Conversation with Dr. Charron, Misa and Michio Hirai シャロン博士夫妻と道雄さんとの会話 ＠モンレアル（モントリオール）（2015年8月29日）
Claude=Yves Charron, Misa and Michio Hirai クロード=イヴ・シャロン博士、平井みさ夫人、道雄さん
On Saturday, August 29, I was invited to Dr. Claude=Yves Charron’s house in a suburb of Montreal, where I had a very enjoyable conversation with Dr. Charron, his wife Misa Hira along with their son Michio over lunch in their backyard.
First, Dr. Charron pointed out some delays and gaps in information about Japan in Quebec with virtually no reference to Japan’s politics, business, or society in the mass media these days. Even though Japan has sometimes been mentioned in connection with the Trans-Pacific Partnership agreement, no analysis is done regarding its geopolitical implications on Japan vis-à-vis China’s hegemony in the Asia-Pacific region. However, he said that despite this lack of information about Japan in the mass media, which may at least partly be due to the insufficient information disseminated from Japan, more and more people, both young and old, seem to be attracted to Japanese culture and society and attending various events and exhibitions about Japan, such as Otakuthon, which is Quebec’s largest anime convention, and the Hiroshima memorial concert by the Montreal Symphony Orchestra and its music director, Kent Nagano (http://www.rcinet.ca/fr/2015/08/05/hiroshima-70-ans-apres-montreal-sen-souvient/).
Then, Mrs. Misa Hirai, who is teaching Japanese at the University of Quebec at Montreal, commented that the enrollment in her Japanese language course started to increase significant three years ago and is about 350 students this year, almost three times as many as those studying the Chinese language. According to her, this may well be due to students’ increasing interest in Japan’s pop culture such as manga, anime, games, movies, fashion, design, etc., and this seems to be a good first step toward wider interests in Japanese culture, history and society in general.
Later their son Michio joined the conversation, saying that quite a few friends of his, who actively participated in Otakuthon and other similar events, have visited Japan and wanted to stay there, but visiting Japan is one thing and living there is another. There are still numerous obstacles for foreigners to live even in a cosmopolitan city like Tokyo, such as formal restrictions and informal discriminations on residential arrangements and professional activities. He pointed out the example of Canadian anime song singer, HIMEKA, who had to give up her career in Japan last year for failing to find a new agency to sponsor her stay after a several years of successful singing career in Japan. Michio himself, while having mostly enjoyed his stay in Tokyo on his internship program a couple of years ago, sometimes found it difficult to adapt to Japanese behavior at work such as long working hours, staying up with his colleagues until 10 or 11pm.

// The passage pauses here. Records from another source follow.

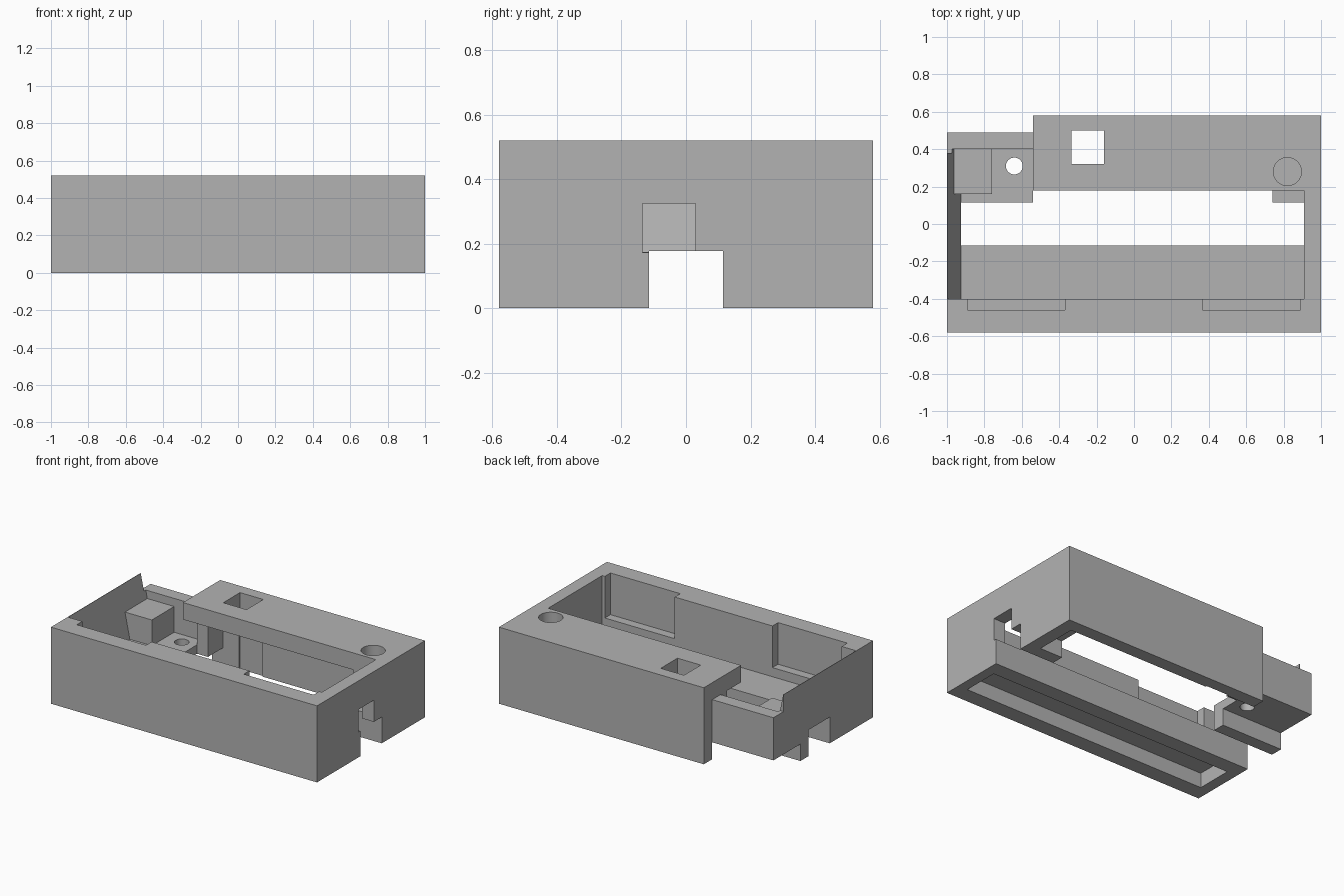
import bpy
import bmesh
from mathutils import Matrix, Vector

old = bpy.data.objects.get("Cube")
if old:
    bpy.data.objects.remove(old, do_unlink=True)

grey = bpy.data.materials.new("plain grey")
grey.use_nodes = True
colour = (0.45, 0.45, 0.45, 1)
grey.diffuse_color = colour
grey.node_tree.nodes["Principled BSDF"].inputs["Base Color"].default_value = colour


def add_object(name, bm):
    bmesh.ops.recalc_face_normals(bm, faces=bm.faces)
    mesh = bpy.data.meshes.new(name)
    bm.to_mesh(mesh)
    bm.free()
    mesh.materials.append(grey)
    obj = bpy.data.objects.new(name, mesh)
    bpy.context.collection.objects.link(obj)
    return obj


def prism(name, profile, y0, y1):
    """Extrude an x-z profile along y."""
    bm = bmesh.new()
    face = bm.faces.new([bm.verts.new((x, y0, z)) for x, z in profile])
    ext = bmesh.ops.extrude_face_region(bm, geom=[face])["geom"]
    verts = [v for v in ext if isinstance(v, bmesh.types.BMVert)]
    bmesh.ops.translate(bm, verts=verts, vec=Vector((0, y1 - y0, 0)))
    return add_object(name, bm)


def box(name, x0, x1, y0, y1, z0, z1):
    return prism(name, [(x0, z0), (x1, z0), (x1, z1), (x0, z1)], y0, y1)


def cylinder(name, x, y, radius, z0, z1):
    bm = bmesh.new()
    bmesh.ops.create_cone(bm, cap_ends=True, segments=40, radius1=radius, radius2=radius,
                          depth=z1 - z0, matrix=Matrix.Translation((x, y, (z0 + z1) / 2)))
    return add_object(name, bm)


def cut(target, cutter):
    """Subtract a cutter from the target and discard it."""
    cutter.hide_render = True
    mod = target.modifiers.new("cut", 'BOOLEAN')
    mod.operation = 'DIFFERENCE'
    mod.solver = 'EXACT'
    mod.object = cutter
    bpy.context.view_layer.objects.active = target
    bpy.ops.object.modifier_apply(modifier=mod.name)
    bpy.data.objects.remove(cutter, do_unlink=True)


TOP, FLOOR, SHELF, SLAB = 0.52, 0.175, 0.115, 0.405
STEP = -0.54    # where the raised rear slab begins
OUT = 1.2       # safely outside the body
BACK = 0.49     # inner face of the rear wall

body = box("housing_body", -1, 1, -0.58, 0.58, 0, TOP)

# Main cavity, with a sloping inner face at the right-hand end wall
cut(body, box("cavity", -0.7, 0.91, -0.4, 0.18, FLOOR, OUT))
cut(body, prism("sloped_cavity", [(-0.925, FLOOR), (STEP, FLOOR), (STEP, 0.75), (-1.045, 0.75)],
                -0.4, 0.4))

# Channel along the underside, and the window above it in one end wall
cut(body, box("channel", -OUT, OUT, -0.115, 0.115, -OUT, 0.178))
cut(body, box("window", 0.8, OUT, -0.135, 0.03, 0.172, 0.325))

# Lowered rear corner
cut(body, box("corner_gap", -OUT, STEP, BACK, OUT, -OUT, OUT))
cut(body, box("low_wall_gap", -OUT, STEP, 0.38, OUT, SLAB, OUT))

# Space under the rear slab, leaving a post beside the low wall
cut(body, box("slab_space", -0.457, 0.74, 0.1, BACK, -OUT, SLAB))
cut(body, box("slab_space_front", STEP, -0.4, 0.1, 0.33, -OUT, SLAB))
cut(body, box("under_platform", -OUT, -0.4, 0.2, BACK, -OUT, SHELF))
cut(body, box("under_boss", 0.7, 0.91, 0.2, BACK, -OUT, SHELF))

# Openings: square hole, screw hole, round blind hole
cut(body, box("square_hole", -0.335, -0.16, 0.32, 0.5, -OUT, OUT))
cut(body, cylinder("screw_hole", -0.64, 0.31, 0.045, 0.05, 0.3))
cut(body, cylinder("blind_hole", 0.82, 0.28, 0.075, 0.3, 0.7))

# Two shallow recesses in the front wall and a long pocket beneath it
for x0, x1 in ((-0.89, -0.37), (0.365, 0.89)):
    cut(body, box("wall_recess", x0, x1, -0.46, -0.38, 0.237, OUT))
cut(body, box("bottom_pocket", -0.925, 0.93, -0.47, -0.22, -OUT, 0.1))

# Small block standing on the platform against the sloping wall
block = prism("corner_block", [(-0.94, 0.17), (-0.76, 0.17), (-0.76, 0.35), (-0.97, 0.35)],
              0.16, 0.405)

# Smooth hole walls, sharp edges elsewhere
for obj in bpy.context.selected_objects:
    obj.select_set(False)
body.select_set(True)
bpy.context.view_layer.objects.active = body
bpy.ops.object.shade_smooth_by_angle()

As a conclusion, the four of us, including myself, agreed that while we all recognize and appreciate so many interesting and valuable contents, events and heritages in Japan, there is much room for improvement and reform to make them more visible and acceptable to the general public in Canada and elsewhere around the world.